No. At least not for me. I don 't see any function I'm passing a parameter to. This is too confusing for me. I therefore try to avoid it.

Let me try to make it easier then.

  for <vars> in method, object do

Arguably, this would have been better written with 'of' instead of ',' but the ',' allows for the use of computed messages.

The object method is invoked to produce the next element of the loop. It is, therefore, an iterator function being specified to the for loop. It takes a single argument, beyond the self argument, which is the iteration key; it returns the next iteration key and whatever values might be associated with it, if any. These values, starting with the iteration key, are bound to the local variables.

At first glance there are 4 different ways to write a "for" loop ( "=", "in", "in ipairs()", "in pairs()" ). That's 3 too many for me :}

Just two. However, it is common to use functions to create the message, as described above.

So, for example, pairs(t) is no more complicated than this:

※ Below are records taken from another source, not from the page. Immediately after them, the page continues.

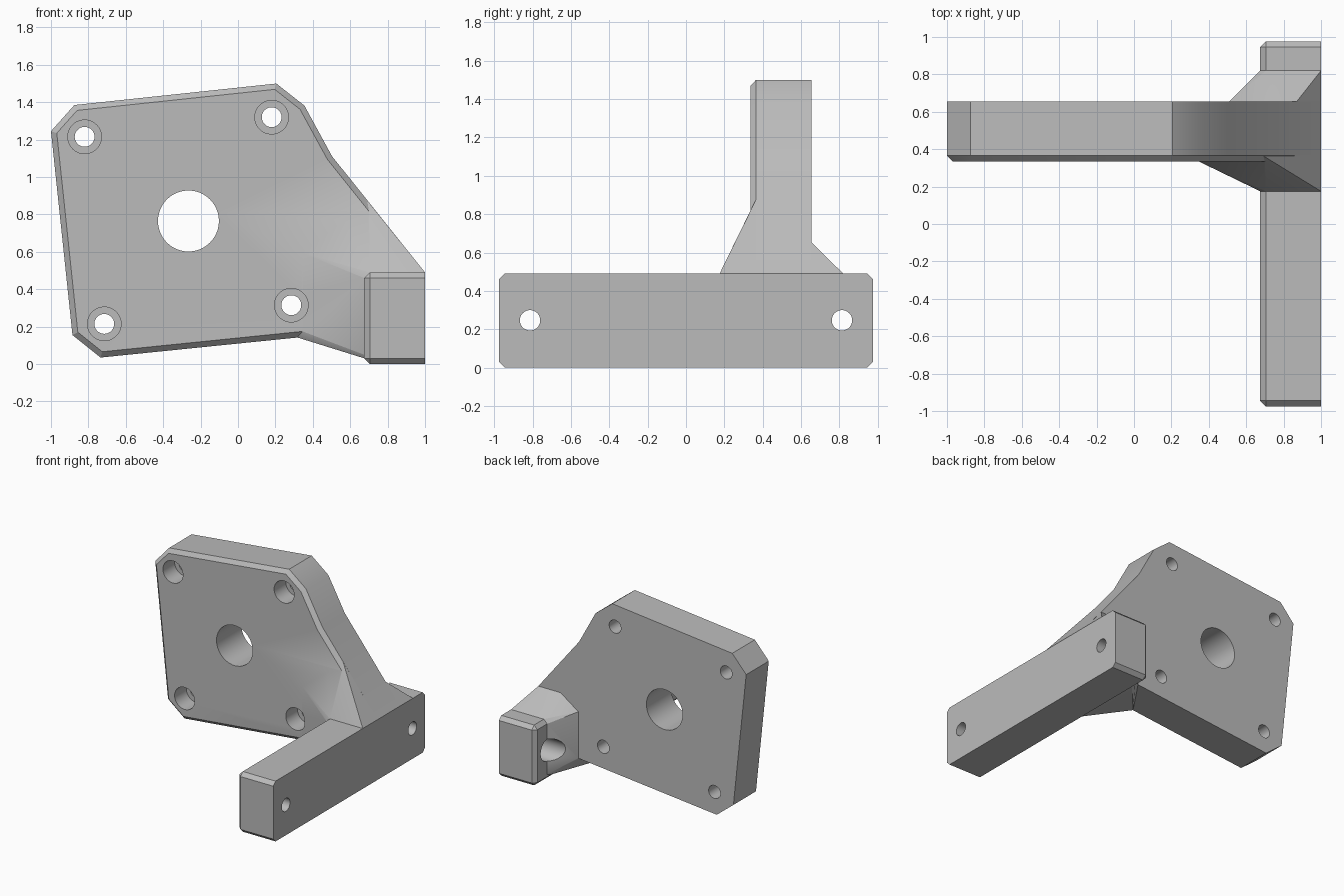
import bpy, bmesh, math
from mathutils import Matrix, Vector

if "Cube" in bpy.data.objects:
    bpy.data.objects.remove(bpy.data.objects["Cube"], do_unlink=True)

grey = bpy.data.materials.new("light_grey")
grey.use_nodes = True
grey.diffuse_color = (0.5, 0.5, 0.5, 1)
grey.node_tree.nodes["Principled BSDF"].inputs["Base Color"].default_value = (0.5, 0.5, 0.5, 1)

CHAMFER = 0.03
FRONT, BACK = 0.335, 0.655          # plate thickness along y


def make(name, bm):
    bmesh.ops.recalc_face_normals(bm, faces=bm.faces)
    mesh = bpy.data.meshes.new(name)
    bm.to_mesh(mesh)
    bm.free()
    mesh.materials.append(grey)
    obj = bpy.data.objects.new(name, mesh)
    bpy.context.collection.objects.link(obj)
    return obj


def chamfer(bm, edges):
    bmesh.ops.bevel(bm, geom=edges, offset=CHAMFER, segments=1, affect='EDGES')


def cylinder(name, start, end, radius):
    a, b = Vector(start), Vector(end)
    turn = (b - a).to_track_quat('Z', 'Y').to_matrix().to_4x4()
    bm = bmesh.new()
    bmesh.ops.create_cone(bm, cap_ends=True, segments=48, radius1=radius, radius2=radius,
                          depth=(b - a).length,
                          matrix=Matrix.Translation((a + b) / 2) @ turn)
    obj = make(name, bm)
    obj.hide_render = True
    return obj


def combine(target, tool, operation):
    bpy.context.view_layer.objects.active = target
    mod = target.modifiers.new(operation.lower(), 'BOOLEAN')
    mod.operation, mod.solver, mod.object = operation, 'EXACT', tool
    bpy.ops.object.modifier_apply(modifier=mod.name)
    bpy.data.objects.remove(tool, do_unlink=True)


# Motor plate: extruded outline with a chamfered front rim
outline = [(-1, 1.245), (-0.875, 1.385), (0.205, 1.5), (0.355, 1.382), (0.503, 1.111),
           (1, 0.49), (1, 0.02), (0.71, 0.02), (0.545, 0.165), (-0.735, 0.035), (-0.885, 0.155)]
bm = bmesh.new()
face = bm.faces.new([bm.verts.new((x, BACK, z)) for x, z in outline])
new = bmesh.ops.extrude_face_region(bm, geom=[face], use_keep_orig=True)["geom"]
bmesh.ops.translate(bm, vec=(0, FRONT - BACK, 0),
                    verts=[v for v in new if isinstance(v, bmesh.types.BMVert)])
bmesh.ops.recalc_face_normals(bm, faces=bm.faces)
chamfer(bm, [e for e in bm.edges if all(abs(v.co.y - FRONT) < 1e-4 for v in e.verts)])
bracket = make("bracket_plate", bm)

# Flared gusset: hull from the plate out to the foot bar
points = [(0.345, FRONT, 0.175), (0.345, FRONT, 0.595), (0.57, FRONT, 0.77),
          (0.70, FRONT, 0.817), (0.69, FRONT + CHAMFER, 0.877), (0.315, FRONT + CHAMFER, 0.143),
          (0.545, 0.238, 0.165), (0.545, 0.69, 0.165), (0.51, BACK, 0.162),
          (0.51, BACK, 0.54), (0.67, BACK, 0.652), (0.87, BACK, 0.652)]
for y in (0.175, 0.82):
    points += [(x, y, z) for x, z in
               [(0.675, 0.05), (0.71, 0.02), (1, 0.02), (0.675, 0.46), (0.705, 0.49), (1, 0.49)]]
bm = bmesh.new()
for p in points:
    bm.verts.new(p)
hull = bmesh.ops.convex_hull(bm, input=bm.verts)
bmesh.ops.delete(bm, geom=list({g for g in hull["geom_interior"] + hull["geom_unused"]
                                if isinstance(g, bmesh.types.BMVert)}), context='VERTS')
bmesh.ops.dissolve_limit(bm, angle_limit=0.01, verts=bm.verts, edges=bm.edges)
gusset = make("gusset", bm)

# Foot bar: box chamfered everywhere except around its flat outer side
bm = bmesh.new()
bmesh.ops.create_cube(bm, size=1, matrix=Matrix.Translation((0.8375, 0, 0.245))
                      @ Matrix.Diagonal((0.325, 1.95, 0.49, 1)))
chamfer(bm, [e for e in bm.edges if not all(v.co.x > 0.99 for v in e.verts)])
bar = make("foot_bar", bm)

combine(bracket, gusset, 'UNION')
combine(bracket, bar, 'UNION')

# Centre bore and four counterbored corner holes through the plate
combine(bracket, cylinder("centre_bore", (-0.265, 0, 0.765), (-0.265, 1, 0.765), 0.163), 'DIFFERENCE')
for x, z in [(-0.82, 1.215), (0.18, 1.32), (-0.715, 0.215), (0.285, 0.315)]:
    combine(bracket, cylinder("screw_hole", (x, 0, z), (x, 1, z), 0.053), 'DIFFERENCE')
    combine(bracket, cylinder("counterbore", (x, 0, z), (x, FRONT + 0.15, z), 0.09), 'DIFFERENCE')

# Counterbored mounting holes across the foot bar
for y in (-0.813, 0.813):
    combine(bracket, cylinder("bar_hole", (0.4, y, 0.247), (1.2, y, 0.247), 0.053), 'DIFFERENCE')
    combine(bracket, cylinder("bar_counterbore", (0.3, y, 0.247), (0.85, y, 0.247), 0.09), 'DIFFERENCE')

# Smooth bores and shallow bends, keep the sharp edges
bpy.ops.object.select_all(action='DESELECT')
bracket.select_set(True)
bpy.context.view_layer.objects.active = bracket
bpy.ops.object.shade_smooth_by_angle(angle=math.radians(30))
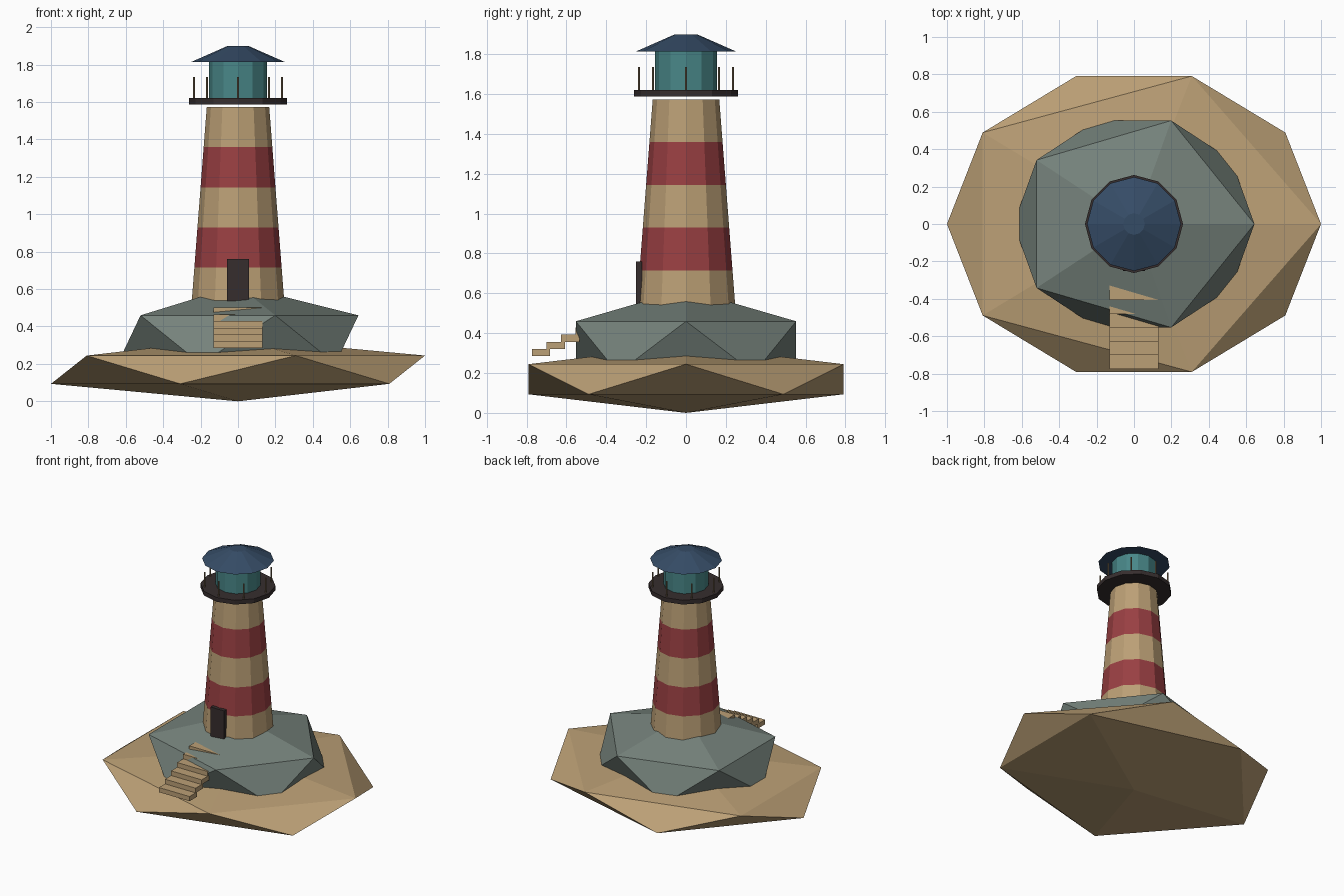
import bpy, bmesh, math
from mathutils import Matrix, Vector

cube = bpy.data.objects.get("Cube")
if cube:
    bpy.data.objects.remove(cube, do_unlink=True)


def material(name, rgb):
    m = bpy.data.materials.new(name)
    m.use_nodes = True
    colour = (*rgb, 1)
    m.diffuse_color = colour
    m.node_tree.nodes["Principled BSDF"].inputs["Base Color"].default_value = colour
    return m


SAND = material("sand", (0.50, 0.35, 0.18))
RED = material("red", (0.32, 0.05, 0.055))
ROCK = material("rock grey", (0.18, 0.225, 0.2))
DARK = material("dark metal", (0.037, 0.027, 0.027))
TEAL = material("teal glass", (0.065, 0.24, 0.245))
NAVY = material("navy", (0.036, 0.072, 0.133))
BRASS = material("post brown", (0.25, 0.18, 0.10))


def finish(name, bm, *mats):
    bmesh.ops.recalc_face_normals(bm, faces=bm.faces)
    mesh = bpy.data.meshes.new(name)
    bm.to_mesh(mesh)
    bm.free()
    for m in mats:
        mesh.materials.append(m)
    obj = bpy.data.objects.new(name, mesh)
    bpy.context.collection.objects.link(obj)
    return obj


def boulder(name, scale, z, mat):
    bm = bmesh.new()
    place = Matrix.Translation((0, 0, z)) @ Matrix.Diagonal((*scale, 1))
    bmesh.ops.create_icosphere(bm, subdivisions=1, radius=1, matrix=place)
    return finish(name, bm, mat)


def box(name, lo, hi, mat):
    lo, hi = Vector(lo), Vector(hi)
    bm = bmesh.new()
    place = Matrix.Translation((lo + hi) / 2) @ Matrix.Diagonal((*(hi - lo), 1))
    bmesh.ops.create_cube(bm, size=1, matrix=place)
    return finish(name, bm, mat)


def lathe(name, profile, *mats, sides=12, centre=(0, 0)):
    """Stack of capped rings; side bands alternate between the materials."""
    bm = bmesh.new()
    rings = []
    for r, z in profile:
        angles = [math.tau * i / sides for i in range(sides)]
        rings.append([bm.verts.new((centre[0] + r * math.cos(a),
                                    centre[1] + r * math.sin(a), z)) for a in angles])
    for band, (low, high) in enumerate(zip(rings, rings[1:])):
        for i in range(sides):
            j = (i + 1) % sides
            face = bm.faces.new((low[i], low[j], high[j], high[i]))
            face.material_index = band % len(mats)
    bm.faces.new(rings[0])
    bm.faces.new(rings[-1])
    return finish(name, bm, *mats)


# Island and rock
boulder("sand_island", (1.118, 0.93, 0.169), 0.169, SAND)
boulder("rock_mound", (0.72, 0.65, 0.29), 0.33, ROCK)

# Tapered tower with five alternating bands
BANDS = 5
tower = [(0.25 - 0.083 * k / BANDS, 0.50 + 1.073 * k / BANDS) for k in range(BANDS + 1)]
lathe("tower", tower, SAND, RED)

# Gallery, lantern and roof
lathe("gallery_deck", [(0.262, 1.588), (0.262, 1.621)], DARK)
lathe("lantern_room", [(0.156, 1.621), (0.156, 1.814)], TEAL)
lathe("roof", [(0.251, 1.814), (0.058, 1.899)], NAVY)

# Railing posts
for k in range(8):
    a = math.tau * k / 8
    lathe(f"railing_post_{k + 1}", [(0.006, 1.62), (0.006, 1.735)], BRASS,
          sides=6, centre=(0.235 * math.cos(a), 0.235 * math.sin(a)))

# Door
box("door", (-0.058, -0.251, 0.535), (0.058, -0.222, 0.76), DARK)

# Steps climbing the rock
for k in range(6):
    y, z = -0.774 + 0.0735 * k, 0.285 + 0.036 * k
    box(f"step_{k + 1}", (-0.13, y, z), (0.13, y + 0.092, z + 0.036), SAND)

function pairs(t) return next, t end

and you could, if you wished, just write that:

for k, v in next, t do ... end

By the way, I lied a little bit. You can actually specify the first iteration-key argument to the iterator function as well, but by convention iterator functions use nil as the "start of iteration" marker.